=== Section Start ===
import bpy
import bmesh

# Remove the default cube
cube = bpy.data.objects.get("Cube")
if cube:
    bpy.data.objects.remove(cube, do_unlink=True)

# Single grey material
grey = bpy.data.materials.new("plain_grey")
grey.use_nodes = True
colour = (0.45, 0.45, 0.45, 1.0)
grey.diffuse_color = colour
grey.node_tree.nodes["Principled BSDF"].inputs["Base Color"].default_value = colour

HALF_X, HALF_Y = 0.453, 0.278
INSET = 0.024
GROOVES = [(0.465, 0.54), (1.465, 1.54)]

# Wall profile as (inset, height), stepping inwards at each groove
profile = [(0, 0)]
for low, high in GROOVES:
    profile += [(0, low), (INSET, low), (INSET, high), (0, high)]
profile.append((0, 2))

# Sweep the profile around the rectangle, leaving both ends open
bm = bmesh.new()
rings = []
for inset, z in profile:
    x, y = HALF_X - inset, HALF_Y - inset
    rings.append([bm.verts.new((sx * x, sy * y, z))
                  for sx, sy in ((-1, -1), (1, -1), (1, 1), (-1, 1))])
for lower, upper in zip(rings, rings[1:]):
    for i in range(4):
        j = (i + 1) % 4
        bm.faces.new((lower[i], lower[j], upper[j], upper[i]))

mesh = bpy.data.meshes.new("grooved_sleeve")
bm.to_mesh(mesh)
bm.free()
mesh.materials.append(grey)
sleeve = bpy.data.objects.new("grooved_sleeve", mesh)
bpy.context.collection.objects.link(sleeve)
=== Section End ===
=== Section Start ===
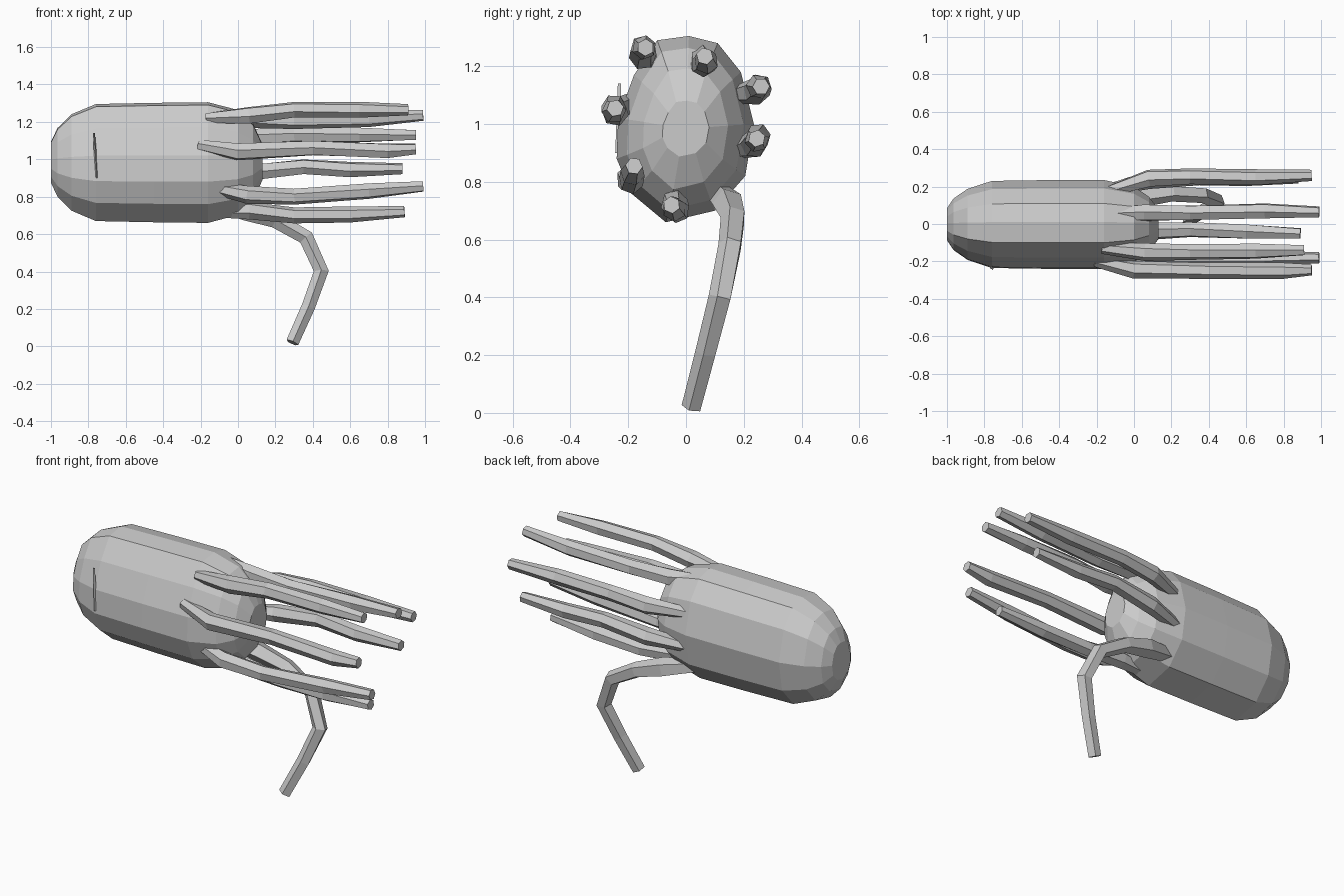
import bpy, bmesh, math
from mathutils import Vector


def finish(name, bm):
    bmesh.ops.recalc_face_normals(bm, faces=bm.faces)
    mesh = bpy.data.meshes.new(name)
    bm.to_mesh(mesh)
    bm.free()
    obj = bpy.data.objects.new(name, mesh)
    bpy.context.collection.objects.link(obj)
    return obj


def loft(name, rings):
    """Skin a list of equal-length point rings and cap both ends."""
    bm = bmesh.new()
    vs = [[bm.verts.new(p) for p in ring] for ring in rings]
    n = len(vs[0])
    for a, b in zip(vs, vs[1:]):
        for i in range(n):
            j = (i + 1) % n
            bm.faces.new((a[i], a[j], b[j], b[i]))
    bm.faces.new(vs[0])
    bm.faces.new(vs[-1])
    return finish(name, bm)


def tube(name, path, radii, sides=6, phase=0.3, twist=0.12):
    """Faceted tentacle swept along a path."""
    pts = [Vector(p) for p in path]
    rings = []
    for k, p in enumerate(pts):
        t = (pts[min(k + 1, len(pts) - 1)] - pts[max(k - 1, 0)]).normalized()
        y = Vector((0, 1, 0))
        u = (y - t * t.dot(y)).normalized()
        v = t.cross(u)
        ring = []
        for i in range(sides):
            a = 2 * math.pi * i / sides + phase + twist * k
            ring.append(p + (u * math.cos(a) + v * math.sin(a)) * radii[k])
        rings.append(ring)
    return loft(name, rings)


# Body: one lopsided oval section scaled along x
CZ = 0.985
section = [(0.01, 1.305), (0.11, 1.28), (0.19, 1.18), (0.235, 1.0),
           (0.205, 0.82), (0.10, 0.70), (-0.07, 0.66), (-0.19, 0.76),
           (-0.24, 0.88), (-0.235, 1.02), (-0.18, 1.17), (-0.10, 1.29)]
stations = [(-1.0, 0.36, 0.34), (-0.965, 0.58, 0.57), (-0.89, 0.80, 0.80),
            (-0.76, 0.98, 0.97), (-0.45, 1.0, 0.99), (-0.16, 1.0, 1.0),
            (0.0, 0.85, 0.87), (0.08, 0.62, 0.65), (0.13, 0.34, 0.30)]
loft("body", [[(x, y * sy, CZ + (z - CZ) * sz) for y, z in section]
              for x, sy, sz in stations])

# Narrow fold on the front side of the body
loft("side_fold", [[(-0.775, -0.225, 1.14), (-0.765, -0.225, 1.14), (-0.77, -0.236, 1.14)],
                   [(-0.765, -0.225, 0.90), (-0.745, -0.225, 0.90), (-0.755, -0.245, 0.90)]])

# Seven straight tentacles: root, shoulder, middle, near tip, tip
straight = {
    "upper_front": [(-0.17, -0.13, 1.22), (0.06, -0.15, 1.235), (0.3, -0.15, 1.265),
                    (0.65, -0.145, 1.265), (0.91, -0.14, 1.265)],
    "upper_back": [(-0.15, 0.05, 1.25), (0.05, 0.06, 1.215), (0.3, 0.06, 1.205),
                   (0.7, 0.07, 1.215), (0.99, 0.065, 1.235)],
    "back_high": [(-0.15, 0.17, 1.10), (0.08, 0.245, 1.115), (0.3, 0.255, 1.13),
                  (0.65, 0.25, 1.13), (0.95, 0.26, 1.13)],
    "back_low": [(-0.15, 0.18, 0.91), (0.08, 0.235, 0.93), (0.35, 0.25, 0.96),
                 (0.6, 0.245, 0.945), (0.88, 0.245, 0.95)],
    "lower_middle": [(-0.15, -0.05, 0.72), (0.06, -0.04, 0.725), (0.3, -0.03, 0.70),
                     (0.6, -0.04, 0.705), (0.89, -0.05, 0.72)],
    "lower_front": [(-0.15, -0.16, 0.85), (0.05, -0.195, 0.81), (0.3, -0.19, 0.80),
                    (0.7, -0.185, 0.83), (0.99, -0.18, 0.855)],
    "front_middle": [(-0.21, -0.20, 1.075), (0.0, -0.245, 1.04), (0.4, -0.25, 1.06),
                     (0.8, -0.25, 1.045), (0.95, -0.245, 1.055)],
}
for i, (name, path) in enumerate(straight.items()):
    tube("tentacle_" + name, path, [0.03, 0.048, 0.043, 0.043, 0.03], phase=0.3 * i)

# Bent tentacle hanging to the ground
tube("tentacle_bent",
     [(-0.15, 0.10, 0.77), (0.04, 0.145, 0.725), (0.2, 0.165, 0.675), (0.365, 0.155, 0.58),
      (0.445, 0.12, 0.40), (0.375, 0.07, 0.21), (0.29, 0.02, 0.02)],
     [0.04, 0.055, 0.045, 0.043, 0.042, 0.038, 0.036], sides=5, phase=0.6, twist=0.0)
=== Section End ===
__Exercise aim__. Scan the records above for the string "twist", then report every line that contains it.

__Task result__.
def tube(name, path, radii, sides=6, phase=0.3, twist=0.12):
            a = 2 * math.pi * i / sides + phase + twist * k
     [0.04, 0.055, 0.045, 0.043, 0.042, 0.038, 0.036], sides=5, phase=0.6, twist=0.0)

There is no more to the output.